* [What is expected]: In the records below, find each line that holds "feet" and return it.

Material provided START

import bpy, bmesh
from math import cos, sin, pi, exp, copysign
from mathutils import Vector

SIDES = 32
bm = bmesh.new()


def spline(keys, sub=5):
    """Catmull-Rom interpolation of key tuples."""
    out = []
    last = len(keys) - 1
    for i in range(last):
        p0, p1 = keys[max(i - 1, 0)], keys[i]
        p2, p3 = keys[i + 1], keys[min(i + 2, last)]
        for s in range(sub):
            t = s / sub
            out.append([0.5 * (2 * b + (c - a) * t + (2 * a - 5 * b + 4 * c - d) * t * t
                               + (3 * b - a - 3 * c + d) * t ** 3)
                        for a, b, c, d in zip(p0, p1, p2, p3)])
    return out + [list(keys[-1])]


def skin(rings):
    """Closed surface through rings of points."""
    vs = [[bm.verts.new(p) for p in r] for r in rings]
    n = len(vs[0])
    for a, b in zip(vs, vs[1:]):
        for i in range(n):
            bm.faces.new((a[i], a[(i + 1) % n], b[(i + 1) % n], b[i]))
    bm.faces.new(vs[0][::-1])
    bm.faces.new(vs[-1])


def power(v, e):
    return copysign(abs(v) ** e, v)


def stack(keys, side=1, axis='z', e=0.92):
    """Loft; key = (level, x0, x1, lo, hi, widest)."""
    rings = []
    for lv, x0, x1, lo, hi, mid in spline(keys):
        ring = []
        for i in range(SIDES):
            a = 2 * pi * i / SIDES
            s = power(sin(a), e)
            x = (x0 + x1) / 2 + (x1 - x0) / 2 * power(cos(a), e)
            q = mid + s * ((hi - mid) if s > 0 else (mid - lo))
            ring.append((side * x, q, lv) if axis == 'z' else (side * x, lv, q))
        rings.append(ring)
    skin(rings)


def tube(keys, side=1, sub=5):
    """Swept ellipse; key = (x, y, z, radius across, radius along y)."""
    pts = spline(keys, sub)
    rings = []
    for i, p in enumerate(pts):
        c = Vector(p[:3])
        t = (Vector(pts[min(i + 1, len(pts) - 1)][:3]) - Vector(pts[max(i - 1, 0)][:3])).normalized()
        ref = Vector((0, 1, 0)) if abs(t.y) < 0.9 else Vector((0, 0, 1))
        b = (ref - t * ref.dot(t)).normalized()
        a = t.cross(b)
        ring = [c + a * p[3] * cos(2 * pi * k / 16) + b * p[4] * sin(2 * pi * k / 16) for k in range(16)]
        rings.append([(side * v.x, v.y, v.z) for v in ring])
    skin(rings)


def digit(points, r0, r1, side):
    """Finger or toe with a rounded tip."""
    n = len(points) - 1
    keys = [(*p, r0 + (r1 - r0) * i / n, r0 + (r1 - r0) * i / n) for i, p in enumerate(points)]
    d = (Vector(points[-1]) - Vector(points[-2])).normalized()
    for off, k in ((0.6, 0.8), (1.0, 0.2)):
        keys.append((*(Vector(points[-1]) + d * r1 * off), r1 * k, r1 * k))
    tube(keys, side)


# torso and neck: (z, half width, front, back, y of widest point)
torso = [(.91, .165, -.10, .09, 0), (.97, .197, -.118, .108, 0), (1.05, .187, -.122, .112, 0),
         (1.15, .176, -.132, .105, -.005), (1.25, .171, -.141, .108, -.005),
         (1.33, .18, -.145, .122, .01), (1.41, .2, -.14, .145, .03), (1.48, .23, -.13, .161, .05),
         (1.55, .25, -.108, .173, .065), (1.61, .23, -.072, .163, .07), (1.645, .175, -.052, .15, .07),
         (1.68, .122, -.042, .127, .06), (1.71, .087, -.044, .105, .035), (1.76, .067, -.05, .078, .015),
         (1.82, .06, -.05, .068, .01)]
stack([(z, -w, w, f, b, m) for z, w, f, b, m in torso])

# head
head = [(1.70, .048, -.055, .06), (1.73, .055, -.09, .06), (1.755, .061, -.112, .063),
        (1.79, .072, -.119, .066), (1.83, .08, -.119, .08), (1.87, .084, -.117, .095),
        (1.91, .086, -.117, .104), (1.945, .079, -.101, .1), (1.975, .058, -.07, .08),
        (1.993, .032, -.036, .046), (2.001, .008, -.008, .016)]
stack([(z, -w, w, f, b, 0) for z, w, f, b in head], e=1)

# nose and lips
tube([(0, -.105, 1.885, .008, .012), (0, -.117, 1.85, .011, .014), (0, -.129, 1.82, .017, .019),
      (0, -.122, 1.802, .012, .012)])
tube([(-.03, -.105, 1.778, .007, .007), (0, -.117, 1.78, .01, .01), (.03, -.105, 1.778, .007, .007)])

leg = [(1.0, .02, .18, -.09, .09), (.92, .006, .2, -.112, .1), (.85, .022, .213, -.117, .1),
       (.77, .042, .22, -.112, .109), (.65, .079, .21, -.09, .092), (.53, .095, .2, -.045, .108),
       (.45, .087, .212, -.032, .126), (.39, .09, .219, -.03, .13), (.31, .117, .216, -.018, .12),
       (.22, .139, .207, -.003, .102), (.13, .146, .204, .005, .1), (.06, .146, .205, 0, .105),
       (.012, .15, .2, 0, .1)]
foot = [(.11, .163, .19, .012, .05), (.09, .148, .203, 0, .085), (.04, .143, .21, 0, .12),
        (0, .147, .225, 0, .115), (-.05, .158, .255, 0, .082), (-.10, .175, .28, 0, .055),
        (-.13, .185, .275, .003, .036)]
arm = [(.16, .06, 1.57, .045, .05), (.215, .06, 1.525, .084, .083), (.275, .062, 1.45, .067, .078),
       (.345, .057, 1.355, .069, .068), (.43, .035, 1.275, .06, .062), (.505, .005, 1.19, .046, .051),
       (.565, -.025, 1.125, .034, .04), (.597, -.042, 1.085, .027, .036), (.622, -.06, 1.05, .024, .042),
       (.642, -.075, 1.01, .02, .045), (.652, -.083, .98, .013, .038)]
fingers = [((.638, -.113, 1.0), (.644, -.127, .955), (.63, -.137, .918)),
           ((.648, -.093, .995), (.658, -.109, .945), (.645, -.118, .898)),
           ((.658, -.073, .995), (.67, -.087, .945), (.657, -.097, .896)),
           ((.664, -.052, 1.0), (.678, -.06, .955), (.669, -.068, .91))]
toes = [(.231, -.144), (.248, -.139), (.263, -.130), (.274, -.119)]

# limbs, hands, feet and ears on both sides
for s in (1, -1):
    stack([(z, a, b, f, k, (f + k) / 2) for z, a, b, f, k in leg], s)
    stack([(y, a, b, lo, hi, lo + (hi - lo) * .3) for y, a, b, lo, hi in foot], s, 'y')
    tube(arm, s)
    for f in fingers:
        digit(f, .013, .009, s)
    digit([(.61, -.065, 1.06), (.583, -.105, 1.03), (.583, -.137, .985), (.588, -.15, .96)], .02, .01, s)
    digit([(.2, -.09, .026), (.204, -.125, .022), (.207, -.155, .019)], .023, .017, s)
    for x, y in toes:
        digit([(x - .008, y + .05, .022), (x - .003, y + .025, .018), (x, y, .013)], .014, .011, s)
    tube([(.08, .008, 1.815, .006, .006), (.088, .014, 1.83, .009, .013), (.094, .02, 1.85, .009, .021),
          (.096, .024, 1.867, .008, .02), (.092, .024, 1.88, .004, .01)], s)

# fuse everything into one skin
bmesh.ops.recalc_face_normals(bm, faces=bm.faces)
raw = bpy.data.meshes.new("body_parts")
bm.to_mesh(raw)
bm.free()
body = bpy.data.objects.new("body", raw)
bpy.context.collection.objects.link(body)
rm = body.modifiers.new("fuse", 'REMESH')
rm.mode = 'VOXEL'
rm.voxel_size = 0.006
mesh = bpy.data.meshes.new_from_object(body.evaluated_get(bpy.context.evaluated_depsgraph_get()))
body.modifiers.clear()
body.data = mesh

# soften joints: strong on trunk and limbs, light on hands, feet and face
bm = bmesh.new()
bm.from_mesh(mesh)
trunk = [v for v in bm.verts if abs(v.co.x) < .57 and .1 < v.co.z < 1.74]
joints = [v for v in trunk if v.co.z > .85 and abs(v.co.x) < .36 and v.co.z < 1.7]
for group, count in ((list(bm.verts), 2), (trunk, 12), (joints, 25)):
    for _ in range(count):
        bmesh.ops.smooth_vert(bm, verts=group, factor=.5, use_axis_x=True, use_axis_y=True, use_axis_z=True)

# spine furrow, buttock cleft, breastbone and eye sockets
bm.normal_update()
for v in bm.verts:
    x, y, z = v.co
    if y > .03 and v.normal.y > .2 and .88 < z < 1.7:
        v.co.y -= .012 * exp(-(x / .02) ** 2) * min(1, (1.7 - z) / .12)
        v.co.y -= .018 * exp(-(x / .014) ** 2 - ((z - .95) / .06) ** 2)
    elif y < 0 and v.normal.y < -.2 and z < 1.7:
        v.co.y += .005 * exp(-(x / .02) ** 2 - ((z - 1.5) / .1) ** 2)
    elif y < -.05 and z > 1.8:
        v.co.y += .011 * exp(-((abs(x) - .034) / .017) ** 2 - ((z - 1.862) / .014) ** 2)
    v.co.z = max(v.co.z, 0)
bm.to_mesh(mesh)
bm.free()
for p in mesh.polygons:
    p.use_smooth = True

Material provided END

* [Problem solution]:
# limbs, hands, feet and ears on both sides
# soften joints: strong on trunk and limbs, light on hands, feet and face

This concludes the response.